TASK TO CARRY OUT:
Report how many lines below contain the word "return". Give only the number.

TASK INPUT:
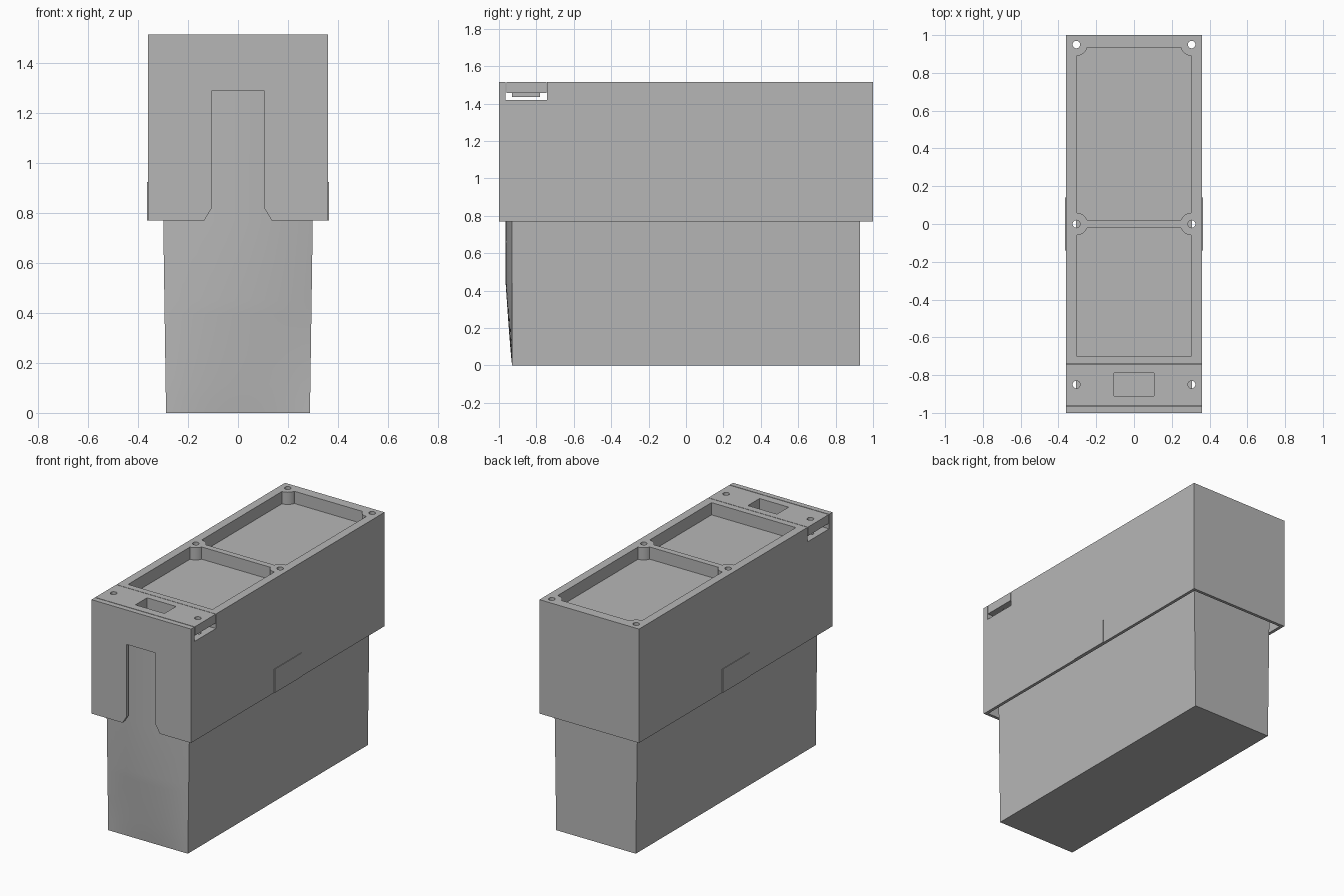
import bpy, bmesh, math

cube = bpy.data.objects.get("Cube")
if cube:
    bpy.data.objects.remove(cube, do_unlink=True)

grey = bpy.data.materials.new("plain grey")
grey.use_nodes = True
grey.diffuse_color = (0.47, 0.47, 0.47, 1)
grey.node_tree.nodes["Principled BSDF"].inputs["Base Color"].default_value = (0.47, 0.47, 0.47, 1)

TOP, RIM, ROOF = 1.515, 0.77, 1.385


def finish(name, bm):
    bmesh.ops.recalc_face_normals(bm, faces=bm.faces)
    mesh = bpy.data.meshes.new(name)
    bm.to_mesh(mesh)
    bm.free()
    mesh.materials.append(grey)
    obj = bpy.data.objects.new(name, mesh)
    bpy.context.collection.objects.link(obj)
    return obj


def loft(name, rings):
    """Closed solid through rings with equal point counts."""
    bm = bmesh.new()
    rows = [[bm.verts.new(p) for p in ring] for ring in rings]
    n = len(rows[0])
    for a, b in zip(rows, rows[1:]):
        for i in range(n):
            j = (i + 1) % n
            bm.faces.new((a[i], a[j], b[j], b[i]))
    bm.faces.new(rows[0])
    bm.faces.new(rows[-1])
    return finish(name, bm)


def box(name, x0, x1, y0, y1, z0, z1):
    return loft(name, [[(x0, y0, z), (x1, y0, z), (x1, y1, z), (x0, y1, z)] for z in (z0, z1)])


def rod(name, x, y, r, z0, z1, sides=32):
    turn = [2 * math.pi * i / sides for i in range(sides)]
    return loft(name, [[(x + r * math.cos(a), y + r * math.sin(a), z) for a in turn] for z in (z0, z1)])


def cut(target, *cutters):
    for cutter in cutters:
        cutter.hide_render = True
        mod = target.modifiers.new("cut", 'BOOLEAN')
        mod.operation, mod.solver, mod.object = 'DIFFERENCE', 'EXACT', cutter
        bpy.context.view_layer.objects.active = target
        bpy.ops.object.modifier_apply(modifier=mod.name)
        bpy.data.objects.remove(cutter, do_unlink=True)


screws = [(s * 0.305, y) for s in (-1, 1) for y in (-0.85, 0, 0.95)]

# Outer cover: hollow from below
cover = box("outer_cover", -0.36, 0.36, -1, 1, RIM, TOP)
cut(cover, box("cavity", -0.34, 0.34, -0.98, 0.98, RIM - 0.1, ROOF))

# Flared slot in the front wall
half = [(0.105, 1.29), (0.105, 0.82), (0.135, RIM), (0.135, RIM - 0.1)]
slot = half + [(-x, z) for x, z in reversed(half)]
cut(cover, loft("slot", [[(x, y, z) for x, z in slot] for y in (-1.1, -0.95)]))

# Two top trays, their corners rounded around the screw bosses
for y0, y1 in ((-0.70, -0.02), (0.02, 0.935)):
    tray = box("tray", -0.305, 0.305, y0, y1, TOP - 0.08, TOP + 0.1)
    for x, y in screws:
        if y > -0.5 and (y == 0 or y0 > 0):
            cut(tray, rod("boss", x, y, 0.06, TOP - 0.2, TOP + 0.2))
    cut(cover, tray)

# Channel across the front end, and the screw holes
cut(cover, box("channel", -0.5, 0.5, -0.965, -0.742, 1.42, TOP + 0.1))
for x, y in screws:
    cut(cover, rod("hole", x, y, 0.02, ROOF - 0.1, TOP + 0.1))

# Strip lid with a pocket and two screw holes
lid = box("strip_lid", -0.36, 0.36, -0.961, -0.745, 1.457, TOP)
cut(lid, box("opening", -0.105, 0.105, -0.91, -0.79, 1.4, TOP + 0.1))
for x, y in screws:
    if y < -0.5:
        cut(lid, rod("hole", x, y, 0.02, 1.4, TOP + 0.1))
pocket = box("lid_pocket", -0.125, 0.125, -0.93, -0.78, 1.435, 1.458)
cut(pocket, box("hollow", -0.105, 0.105, -0.91, -0.79, 1.443, 1.5))

# Side plates
for side, s in (("left", 1), ("right", -1)):
    a, b = sorted((s * 0.358, s * 0.364))
    box(side + "_side_plate", a, b, -0.14, 0.14, RIM, 0.925)

# Inner case: slightly tapered, with a bulged front that flattens at the foot
rings = []
steps = 16
for z in [0.45 * i / 8 for i in range(9)] + [RIM, ROOF]:
    w = 0.288 + 0.0145 * z
    bulge = 0.035 * min(z / 0.45, 1) ** 0.85
    front = [-1 + 2 * i / steps for i in range(steps + 1)]
    ring = [(w * t, -0.93 - bulge * (1 - t * t), z) for t in front]
    rings.append(ring + [(w, 0.93, z), (-w, 0.93, z)])
case = loft("inner_case", rings)
bpy.ops.object.select_all(action='DESELECT')
case.select_set(True)
bpy.context.view_layer.objects.active = case
bpy.ops.object.shade_smooth_by_angle(angle=math.radians(30))
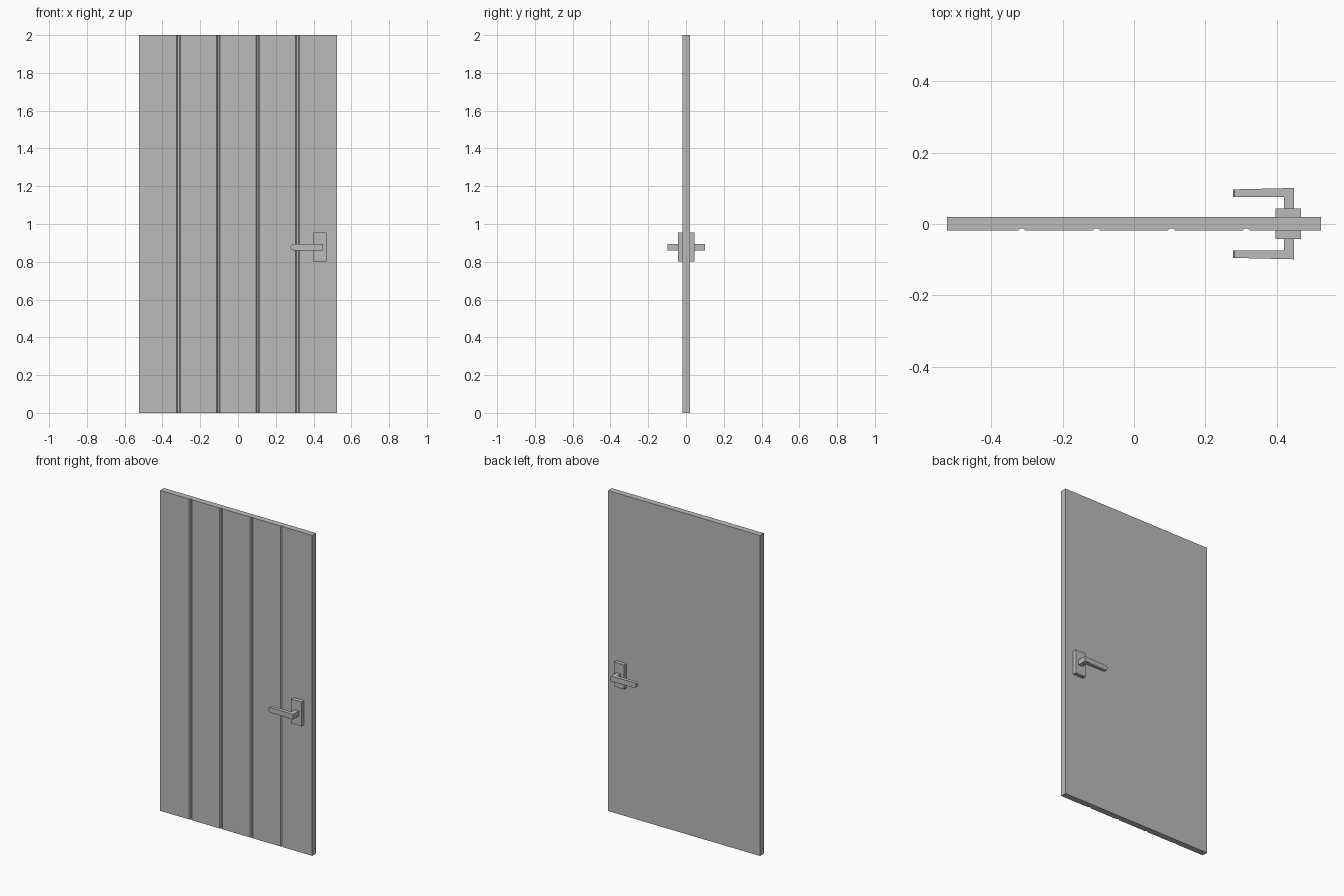
import bpy
import bmesh
from mathutils import Vector

cube = bpy.data.objects.get("Cube")
if cube:
    bpy.data.objects.remove(cube, do_unlink=True)

grey = bpy.data.materials.new("plain grey")
grey.use_nodes = True
grey.diffuse_color = (0.5, 0.5, 0.5, 1)
grey.node_tree.nodes["Principled BSDF"].inputs["Base Color"].default_value = (0.5, 0.5, 0.5, 1)


def extrude_profile(name, points, z0, z1, finish=None):
    """Raise a closed xy outline from z0 to z1."""
    bm = bmesh.new()
    face = bm.faces.new([bm.verts.new((x, y, z0)) for x, y in points])
    raised = bmesh.ops.extrude_face_region(bm, geom=[face])
    verts = [v for v in raised["geom"] if isinstance(v, bmesh.types.BMVert)]
    bmesh.ops.translate(bm, verts=verts, vec=Vector((0, 0, z1 - z0)))
    if finish:
        finish(bm)
    bmesh.ops.recalc_face_normals(bm, faces=bm.faces)
    mesh = bpy.data.meshes.new(name)
    bm.to_mesh(mesh)
    bm.free()
    mesh.materials.append(grey)
    obj = bpy.data.objects.new(name, mesh)
    bpy.context.collection.objects.link(obj)
    return obj


# Door slab with four grooves down the front
half, front, back = 0.525, -0.018, 0.02
outline = [(half, back), (-half, back), (-half, front)]
for i in range(4):
    x = -0.315 + 0.21 * i
    outline += [(x - 0.01, front), (x - 0.004, front + 0.006),
                (x + 0.004, front + 0.006), (x + 0.01, front)]
outline.append((half, front))
extrude_profile("door_slab", outline, 0, 2)


# Rounded end of the lever
def round_tip(bm):
    tip_x = min(v.co.x for v in bm.verts)
    tips = [e for e in bm.edges
            if all(abs(v.co.x - tip_x) < 1e-5 for v in e.verts)
            and abs(e.verts[0].co.z - e.verts[1].co.z) < 1e-5]
    bmesh.ops.bevel(bm, geom=tips, offset=0.012, segments=2, profile=0.5, affect='EDGES')


# Matching handle on each side, mirrored about the slab's middle
middle = (front + back) / 2
for side, sign in (("front", -1), ("back", 1)):
    def place(points):
        return [(x, middle + sign * y) for x, y in points]

    plate = [(0.397, 0.017), (0.468, 0.017), (0.468, 0.043), (0.397, 0.043)]
    extrude_profile(side + "_handle_plate", place(plate), 0.802, 0.954)
    lever = [(0.42, 0.04), (0.449, 0.04), (0.449, 0.1),
             (0.278, 0.096), (0.278, 0.075), (0.42, 0.075)]
    extrude_profile(side + "_handle_lever", place(lever), 0.861, 0.893, round_tip)
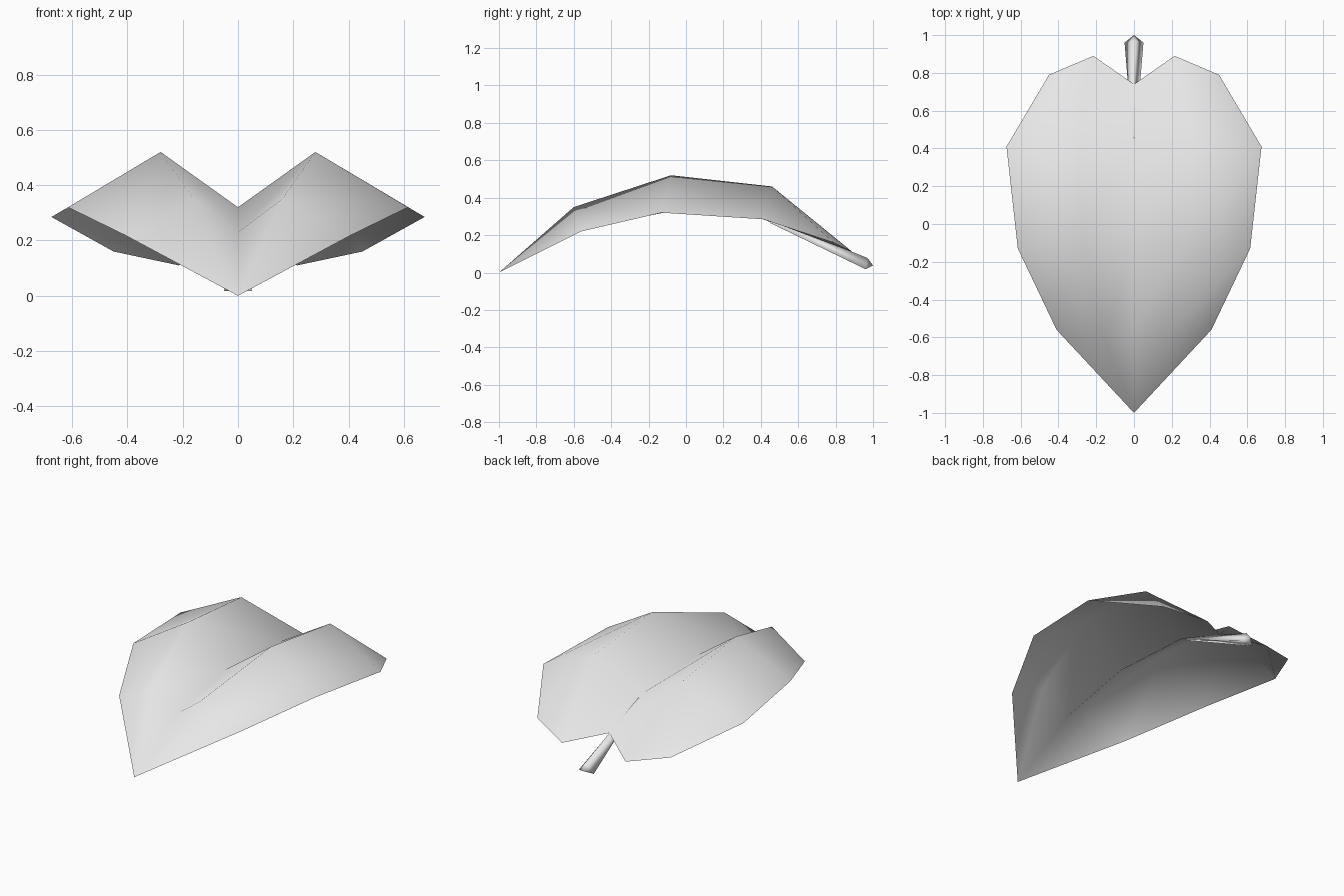
import bpy

cube = bpy.data.objects.get("Cube")
if cube:
    bpy.data.objects.remove(cube, do_unlink=True)

mat = bpy.data.materials.new("pale grey")
mat.use_nodes = True
GREY = (0.8, 0.8, 0.8, 1)
mat.diffuse_color = GREY
mat.node_tree.nodes["Principled BSDF"].inputs["Base Color"].default_value = GREY


def make_part(name, verts, faces):
    mesh = bpy.data.meshes.new(name)
    mesh.from_pydata(verts, [], faces)
    mesh.materials.append(mat)
    mesh.shade_smooth()
    obj = bpy.data.objects.new(name, mesh)
    bpy.context.collection.objects.link(obj)
    return obj


# Leaf blade: cross rows from rib to fold to rim, mirrored about the rib
tip = (0, -1, 0)
rows = [
    [(0, -0.56, 0.23), (0.16, -0.6, 0.35), (0.41, -0.56, 0.22)],
    [(0, -0.12, 0.32), (0.28, -0.08, 0.52), (0.615, -0.13, 0.32)],
    [(0, 0.41, 0.29), (0.3, 0.46, 0.46), (0.675, 0.41, 0.285)],
    [(0, 0.74, 0.17), (0.215, 0.89, 0.11), (0.45, 0.79, 0.16)],
]
verts, faces = [tip], []
for rib, fold, rim in rows:
    left = [fold, rim]
    right = [(-x, y, z) for x, y, z in reversed(left)]
    verts += right + [rib] + left
for i in range(4):
    faces.append((0, i + 2, i + 1))
    for r in range(3):
        a = 1 + r * 5 + i
        faces.append((a, a + 1, a + 6, a + 5))
make_part("leaf_blade", verts, faces)

# Stalk: tapered three-sided rod under the rib, ending in a blunt point
stations = [(0.45, 0.008, 0.265, 0.28), (0.96, 0.05, 0.018, 0.078)]
verts = []
for y, half, low, high in stations:
    verts += [(-half, y, low), (half, y, low), (0, y + 0.01, high)]
verts.append((0, 1, 0.038))
faces = [(0, 1, 2)]
for i in range(3):
    j = (i + 1) % 3
    faces += [(i, i + 3, j + 3, j), (i + 3, 6, j + 3)]
make_part("stalk", verts, faces)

WRITTEN RESPONSE:
7